Restoration
Species management
Sustainable livelihoods
Traditional knowledge
Challenges
Drought
Land and Forest degradation
Loss of Biodiversity
Conflicting uses / cumulative impacts
Erosion
Ecosystem loss
Invasive species
Lack of alternative income opportunities
Lack of food security
Lack of public and decision maker’s awareness
Poor monitoring and enforcement
Poor governance and participation
Unemployment / poverty

Location

Ethiopia
Togo
Madagascar

Impacts

Setting up binational research teams contributes toward enhanced complexity thinking through integration of multiple perspectives and disciplines. This facilitates research on FLR implementation for enhanced analysis and solution development as well as capacity building and global learning through North-South and South-South collaborations. Different expertise and perspectives can be integrated in the different PhD and Master Thesis study projects, research design and implementation. Diversified research methods can be implemented in a complementary way to deepen FLR related analysis and combined interpretation perspectives enrich research output. Joined field visits can facilitate students’ access to study sites, interaction with actors on the ground, and increased samples sizes if questionnaires are combined. If questions on data arise or verification is needed upon completion of the field trip, the tandem structure facilitates follow up field visits for complementation or verification of results. Knowledge derived and communicated via multiple channels in Germany and the F4F countries can enhance dialogue at the policy, practice, science interface within and across countries. Research results help to scientifically underpin FLR practices developed by F4F. In Ethiopia, e.g., research topics include modelling land use transformation or restoration sites monitoring and carbon accounting.

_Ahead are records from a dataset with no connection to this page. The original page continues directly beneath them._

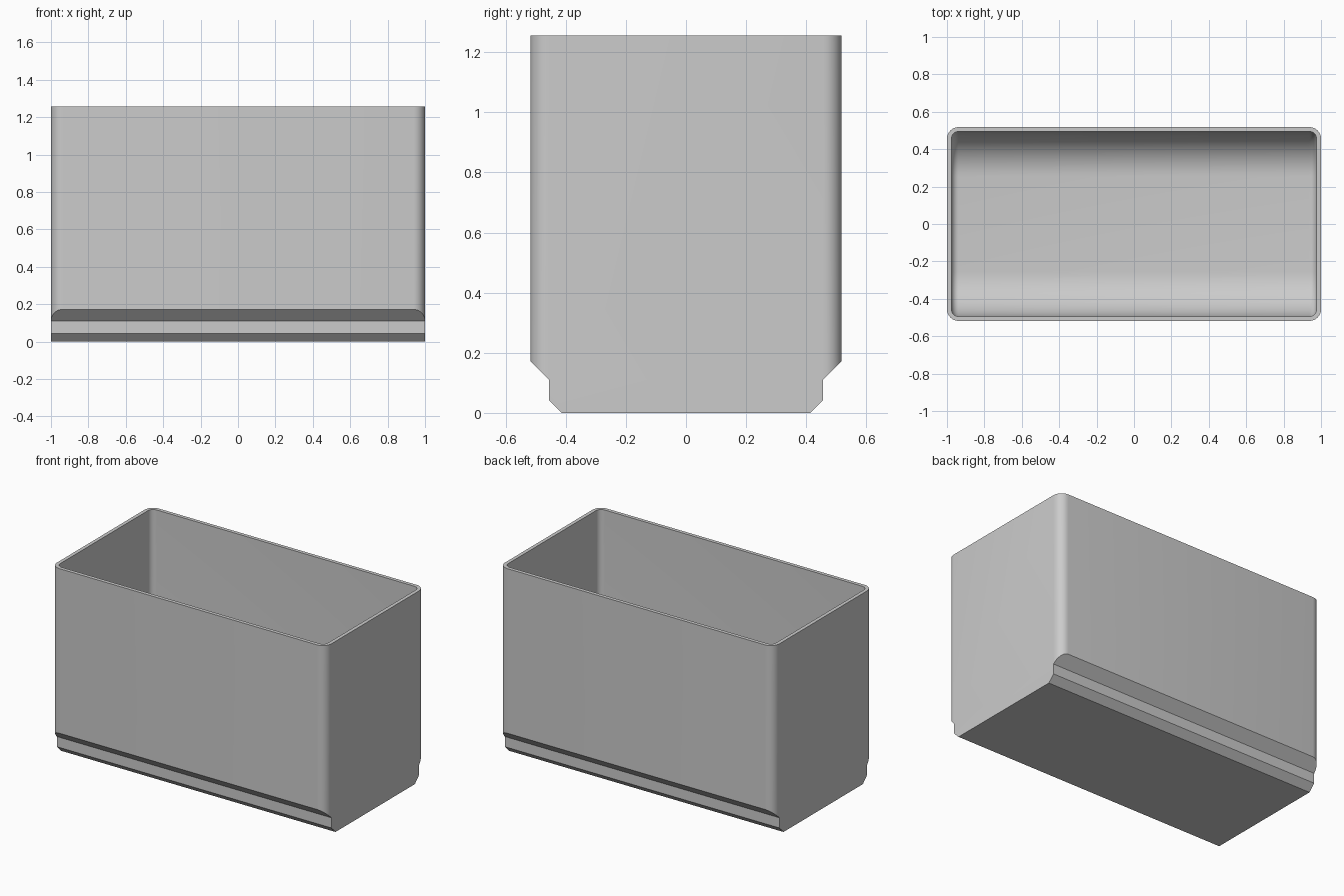
import bpy
import bmesh
import math

if "Cube" in bpy.data.objects:
    bpy.data.objects.remove(bpy.data.objects["Cube"], do_unlink=True)

HALF_X, HALF_Y, TOP = 1.0, 0.518, 1.256
CORNER = 0.062            # outer vertical corner radius
WALL = 0.024              # wall and floor thickness
SCOOP = 0.24              # large fillet along the inner floor
STEPS, SCOOP_STEPS = 8, 16


def stations(half_x, radius):
    """Pairs of x and inset that round both ends of the sweep."""
    angles = [math.pi / 2 * i / STEPS for i in range(STEPS + 1)]
    right = [(half_x - radius * (1 - math.cos(a)), radius * (1 - math.sin(a)))
             for a in angles]
    return right + [(-x, inset) for x, inset in reversed(right)]


def mirrored(half):
    return [(-y, z) for y, z in reversed(half)] + half


def outer_section(inset):
    """Chamfered foot, step and overhang, from the bottom up to the rim."""
    y = HALF_Y - inset
    return mirrored([(0.413, 0), (0.456, 0.043), (0.456, 0.11),
                     (y, 0.11 + y - 0.456), (y, TOP)])


def inner_section(inset):
    """Open channel with a scooped floor edge, inset for the end fillets."""
    y, floor = HALF_Y - WALL - inset, WALL + inset
    r = SCOOP - inset
    half = []
    for i in range(SCOOP_STEPS + 1):
        a = math.pi / 2 * i / SCOOP_STEPS
        half.append((y - r + r * math.sin(a), floor + r - r * math.cos(a)))
    return mirrored(half + [(y, TOP)])


def loft(bm, section, half_x, radius):
    rows = []
    for x, inset in stations(half_x, radius):
        rows.append([bm.verts.new((x, y, z)) for y, z in section(inset)])
    for a, b in zip(rows, rows[1:]):
        for i in range(len(a) - 1):
            bm.faces.new((a[i], a[i + 1], b[i + 1], b[i]))
    bm.faces.new(rows[0])
    bm.faces.new(rows[-1])
    return rows


# Outer shell and cavity
bm = bmesh.new()
outer = loft(bm, outer_section, HALF_X, CORNER)
inner = loft(bm, inner_section, HALF_X - WALL, CORNER - WALL)

# Flat rim joining the two
for side in (0, -1):
    for i in range(len(outer) - 1):
        bm.faces.new((outer[i][side], outer[i + 1][side],
                      inner[i + 1][side], inner[i][side]))
for end in (0, -1):
    bm.faces.new((outer[end][0], outer[end][-1],
                  inner[end][-1], inner[end][0]))

bmesh.ops.remove_doubles(bm, verts=bm.verts, dist=0.0002)
bmesh.ops.recalc_face_normals(bm, faces=bm.faces)
mesh = bpy.data.meshes.new("open_bin")
bm.to_mesh(mesh)
bm.free()

# Material
grey = bpy.data.materials.new("light_grey")
grey.use_nodes = True
colour = (0.6, 0.6, 0.6, 1)
grey.diffuse_color = colour
grey.node_tree.nodes["Principled BSDF"].inputs["Base Color"].default_value = colour
mesh.materials.append(grey)

open_bin = bpy.data.objects.new("open_bin", mesh)
bpy.context.collection.objects.link(open_bin)
bpy.context.view_layer.objects.active = open_bin
open_bin.select_set(True)
bpy.ops.object.shade_smooth_by_angle(angle=math.radians(30))
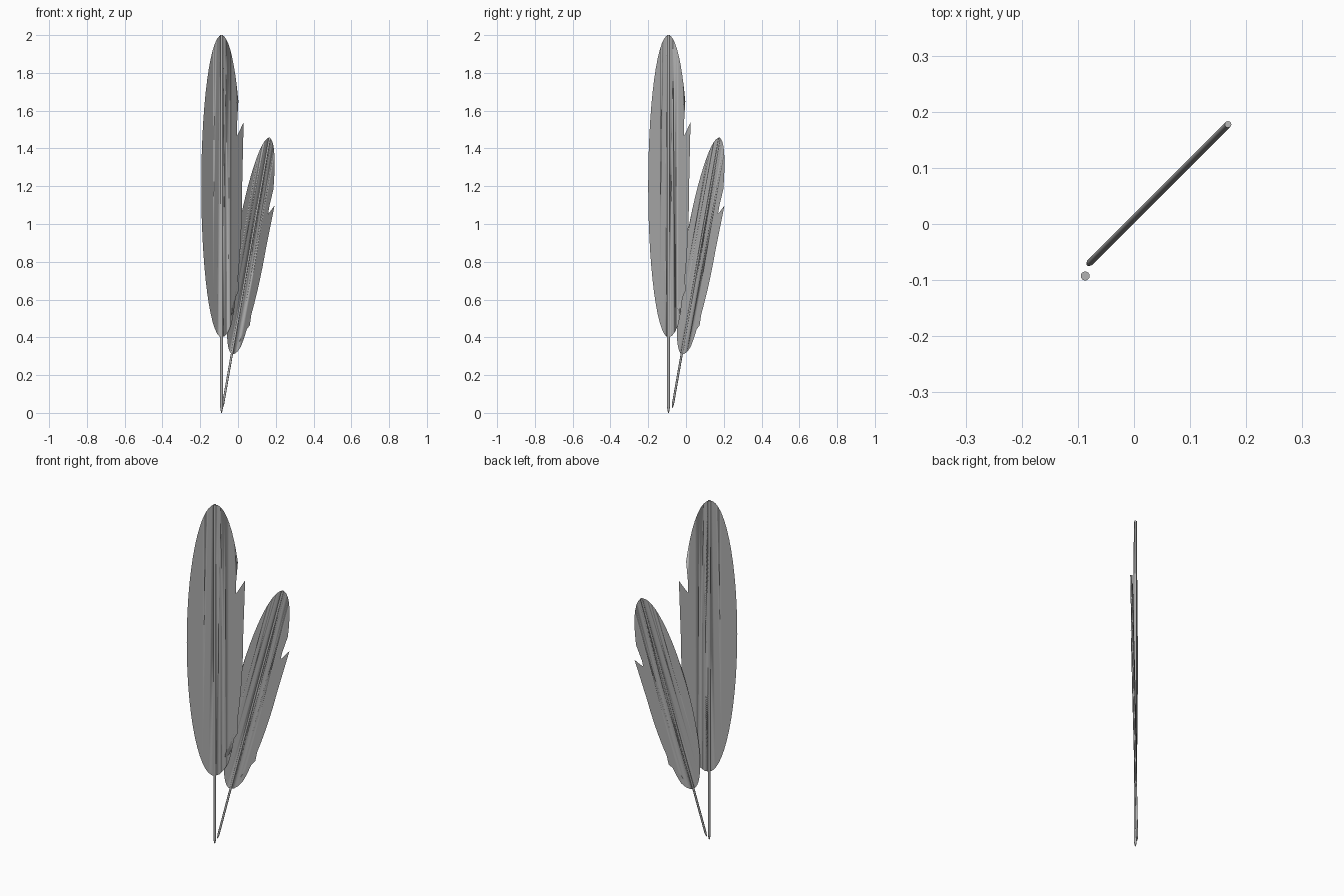
import bpy, bmesh, math
from mathutils import Matrix

if "Cube" in bpy.data.objects:
    bpy.data.objects.remove(bpy.data.objects["Cube"])

grey = bpy.data.materials.new("feather grey")
grey.diffuse_color = (0.45, 0.45, 0.45, 1)
grey.use_nodes = True
grey.node_tree.nodes["Principled BSDF"].inputs["Base Color"].default_value = grey.diffuse_color

BOTTOM, TOP, HALF = 0.4, 2.0, 0.152
MID, RISE = (BOTTOM + TOP) / 2, (TOP - BOTTOM) / 2


def width(z):
    """Half width of the oval vane at height z."""
    return HALF * math.sqrt(max(0.0, 1 - ((z - MID) / RISE) ** 2))


def finish(name, bm, matrix):
    bmesh.ops.recalc_face_normals(bm, faces=bm.faces)
    bm.transform(matrix)
    mesh = bpy.data.meshes.new(name)
    bm.to_mesh(mesh)
    bm.free()
    mesh.materials.append(grey)
    obj = bpy.data.objects.new(name, mesh)
    bpy.context.collection.objects.link(obj)
    return obj


def vane(name, matrix):
    """Thin lens-shaped blade with two torn barbs on its right edge."""
    bm = bmesh.new()
    n = 28
    left = [(-HALF * math.sin(math.pi * i / n), MID + RISE * math.cos(math.pi * i / n))
            for i in range(1, n)]
    # right edge from top to bottom: oval, notch and barb, oval, notch and barb
    right = [(HALF * math.sin(a), MID + RISE * math.cos(a))
             for a in (math.acos((1.65 - MID) / RISE) * i / 9 for i in range(1, 10))]
    right += [(0.115, 1.52), (0.104, 1.45), (0.130, 1.485), (0.165, 1.54), (0.153, 1.40)]
    right += [(width(z) + 0.002, z) for z in (1.3, 1.2, 1.1, 1.0, 0.9, 0.8, 0.72)]
    right += [(0.127, 0.645), (0.085, 0.58), (0.052, 0.505), (0.068, 0.51),
              (0.092, 0.535), (0.075, 0.47), (0.05, 0.43), (0.025, 0.407)]
    tip = bm.verts.new((0, 0, TOP))
    base = bm.verts.new((0, 0, BOTTOM))
    rims = [[bm.verts.new((x, 0, z)) for x, z in side] for side in (left, right)]
    for v in (-0.0016, 0.0016):
        spine = [bm.verts.new((0, v, BOTTOM + (TOP - BOTTOM) * i / 16)) for i in range(1, 16)]
        for rim in rims:
            bm.faces.new([tip] + rim + [base] + spine)
    bmesh.ops.triangulate(bm, faces=bm.faces[:], ngon_method='BEAUTY')
    for f in bm.faces:
        f.smooth = True
    finish(name, bm, matrix)


def shaft(name, matrix):
    """Round quill with a pointed lower end."""
    bm = bmesh.new()
    sides = 16
    rings = []
    for r, z in ((0.002, 0.0), (0.005, 0.012), (0.008, 0.035), (0.008, 2.0)):
        rings.append([bm.verts.new((r * math.cos(2 * math.pi * i / sides),
                                    r * math.sin(2 * math.pi * i / sides), z))
                      for i in range(sides)])
    for a, b in zip(rings, rings[1:]):
        for i in range(sides):
            j = (i + 1) % sides
            bm.faces.new((a[i], a[j], b[j], b[i]))
    bm.faces.new(rings[0])
    bm.faces.new(rings[-1])
    obj = finish(name, bm, matrix)
    bpy.ops.object.select_all(action='DESELECT')
    obj.select_set(True)
    bpy.context.view_layer.objects.active = obj
    bpy.ops.object.shade_smooth_by_angle(angle=math.radians(40))


# Both feathers lie in an upright plane turned 45 degrees
turn = Matrix.Rotation(math.radians(45), 4, 'Z')
for label, place, tilt, size in (("large", (-0.127, -0.004, 0.0), 0.0, 1.0),
                                 ("small", (-0.110, 0.007, 0.025), 13.9, 0.737)):
    m = (turn @ Matrix.Translation(place)
         @ Matrix.Rotation(math.radians(tilt), 4, 'Y') @ Matrix.Scale(size, 4))
    vane(label + "_feather_vane", m)
    shaft(label + "_feather_shaft", m)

Contributed by

katharina.loehr_42234's picture

Dr. Katharina Löhr Leibniz Centre for Agricultural Landscape Research (ZALF)

Other contributors

Leibniz Centre for Agricultural Landscape Research (ZALF e.V.)
Hawassa University, Wondo Genet College of Forestry and Natural Resources
University of Lomé, Forest Ecology and Botany,
University of Antananarivo, Landscape and Development Research Lab,